- **AVAILABLE DATA**:
——

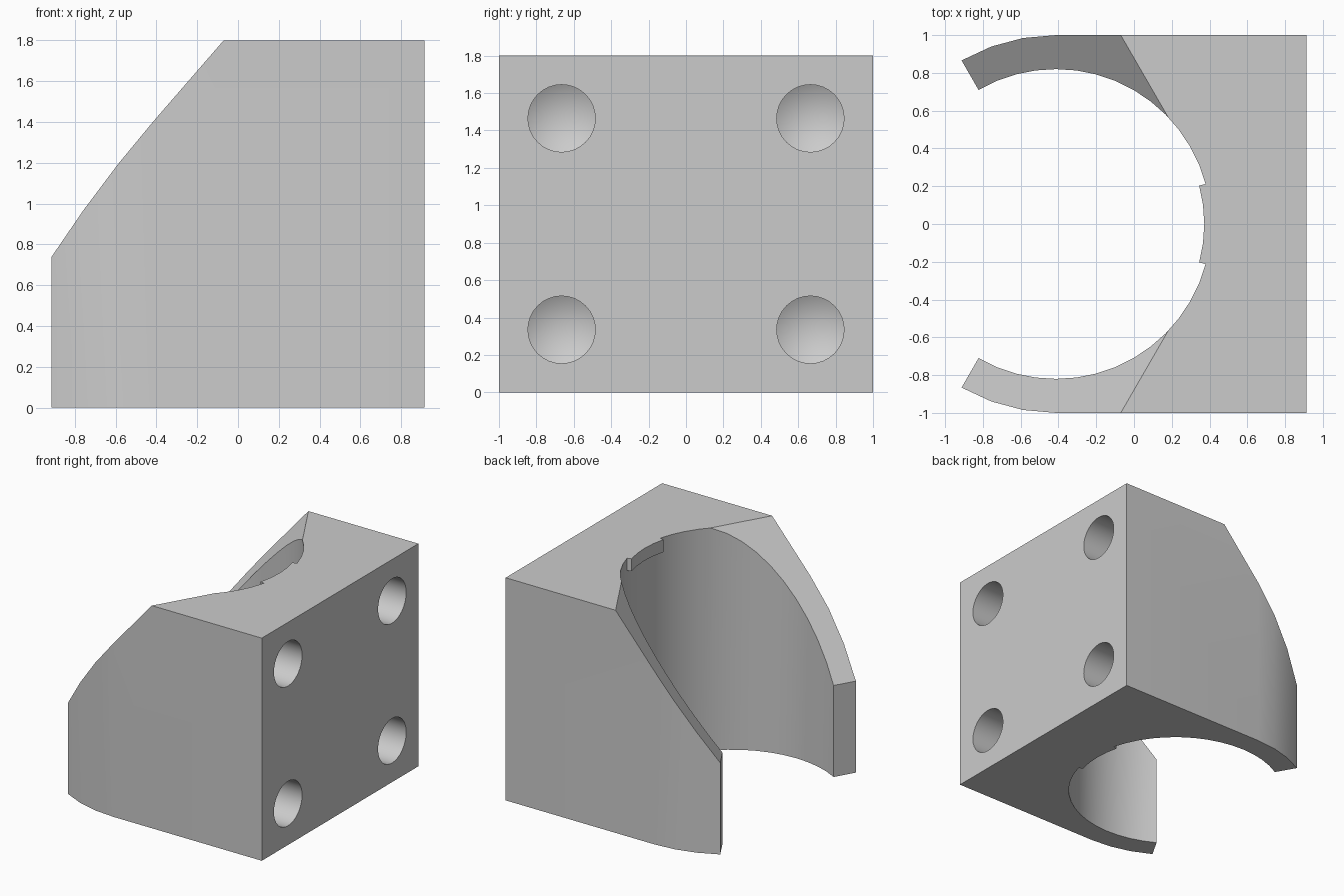
import bpy, bmesh
from math import cos, sin, radians, pi
from mathutils import Vector, Matrix

if "Cube" in bpy.data.objects:
    bpy.data.objects.remove(bpy.data.objects["Cube"])

AXIS_X = -0.413          # centre of the round bore
R_OUT, R_IN, R_KEY = 1.0, 0.82, 0.785
HEIGHT, BACK_X = 1.8, 0.913

grey = bpy.data.materials.new("plain_grey")
grey.use_nodes = True
grey.diffuse_color = (0.6, 0.6, 0.6, 1)
grey.node_tree.nodes["Principled BSDF"].inputs["Base Color"].default_value = (0.6, 0.6, 0.6, 1)


def arc(radius, start, end, steps):
    angles = [radians(start + (end - start) * i / steps) for i in range(steps + 1)]
    return [(AXIS_X + radius * cos(a), radius * sin(a)) for a in angles]


def add_object(name, bm):
    bmesh.ops.recalc_face_normals(bm, faces=bm.faces)
    mesh = bpy.data.meshes.new(name)
    bm.to_mesh(mesh)
    bm.free()
    mesh.materials.append(grey)
    obj = bpy.data.objects.new(name, mesh)
    bpy.context.collection.objects.link(obj)
    return obj


def prism(name, points, offset):
    """Extrude a flat outline of 3D points along an offset."""
    bm = bmesh.new()
    face = bm.faces.new([bm.verts.new(p) for p in points])
    top = bmesh.ops.extrude_face_region(bm, geom=[face])["geom"]
    verts = [v for v in top if isinstance(v, bmesh.types.BMVert)]
    bmesh.ops.translate(bm, verts=verts, vec=offset)
    return add_object(name, bm)


def select_only(obj):
    bpy.ops.object.select_all(action='DESELECT')
    obj.select_set(True)
    bpy.context.view_layer.objects.active = obj


def cut(target, cutter):
    cutter.hide_render = True
    select_only(target)
    mod = target.modifiers.new("cut", 'BOOLEAN')
    mod.operation, mod.solver, mod.object = 'DIFFERENCE', 'EXACT', cutter
    bpy.ops.object.modifier_apply(modifier=mod.name)
    bpy.data.objects.remove(cutter)


# Clamp block: square back, two curved arms around an open bore
outline = ([(BACK_X, -1), (BACK_X, 1)] + arc(R_OUT, 90, 120, 3)
           + arc(R_IN, 120, -120, 32) + arc(R_OUT, -120, -90, 3))
block = prism("clamp_block", [(x, y, 0) for x, y in outline], (0, 0, HEIGHT))

# Sloped cuts that lower each arm towards its tip
for side in (1, -1):
    outward = Vector((-cos(pi / 6), -side * sin(pi / 6), 0))
    along = Vector((-sin(pi / 6), side * cos(pi / 6), 0))
    start = Vector((AXIS_X, 0, HEIGHT)) - outward * 0.797
    reach, slope = 3.0, 1.33
    wedge = [start - outward * 0.75 + Vector((0, 0, 0.75 * slope)),
             start + outward * reach - Vector((0, 0, reach * slope)),
             start + outward * reach + Vector((0, 0, 0.75 * slope))]
    cut(block, prism("slope_cutter", wedge, along * 3))

# Four blind screw holes with drilled points in the back face
for y in (-0.665, 0.665):
    for z in (0.335, 1.465):
        bm = bmesh.new()
        turn = Matrix.Rotation(pi / 2, 4, 'Y')
        place = Matrix.Translation((BACK_X - 0.2, y, z)) @ turn
        bmesh.ops.create_cone(bm, cap_ends=True, segments=32, radius1=0.18,
                              radius2=0.18, depth=0.6, matrix=place)
        floor = min(bm.faces, key=lambda f: f.calc_center_median().x)
        tip = bmesh.ops.poke(bm, faces=[floor])["verts"]
        bmesh.ops.translate(bm, verts=tip, vec=(-0.1, 0, 0))
        cut(block, add_object("hole_cutter", bm))

# Small raised keys on the bore at the top and bottom rims
key_outline = arc(R_KEY, -15, 15, 4) + arc(R_IN, 15, -15, 4)
parts = [block]
for name, z in (("lower_key", 0), ("upper_key", HEIGHT - 0.1)):
    parts.append(prism(name, [(x, y, z) for x, y in key_outline], (0, 0, 0.1)))

for part in parts:
    select_only(part)
    bpy.ops.object.shade_smooth_by_angle(angle=radians(30))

——

- **EXERCISE BRIEF**:
The answer must consist of each line in the entries above that includes "bmesh".

- **RESPONSE AREA**:
import bpy, bmesh
    bmesh.ops.recalc_face_normals(bm, faces=bm.faces)
    bm = bmesh.new()
    top = bmesh.ops.extrude_face_region(bm, geom=[face])["geom"]
    verts = [v for v in top if isinstance(v, bmesh.types.BMVert)]
    bmesh.ops.translate(bm, verts=verts, vec=offset)
        bm = bmesh.new()
        bmesh.ops.create_cone(bm, cap_ends=True, segments=32, radius1=0.18,
        tip = bmesh.ops.poke(bm, faces=[floor])["verts"]
        bmesh.ops.translate(bm, verts=tip, vec=(-0.1, 0, 0))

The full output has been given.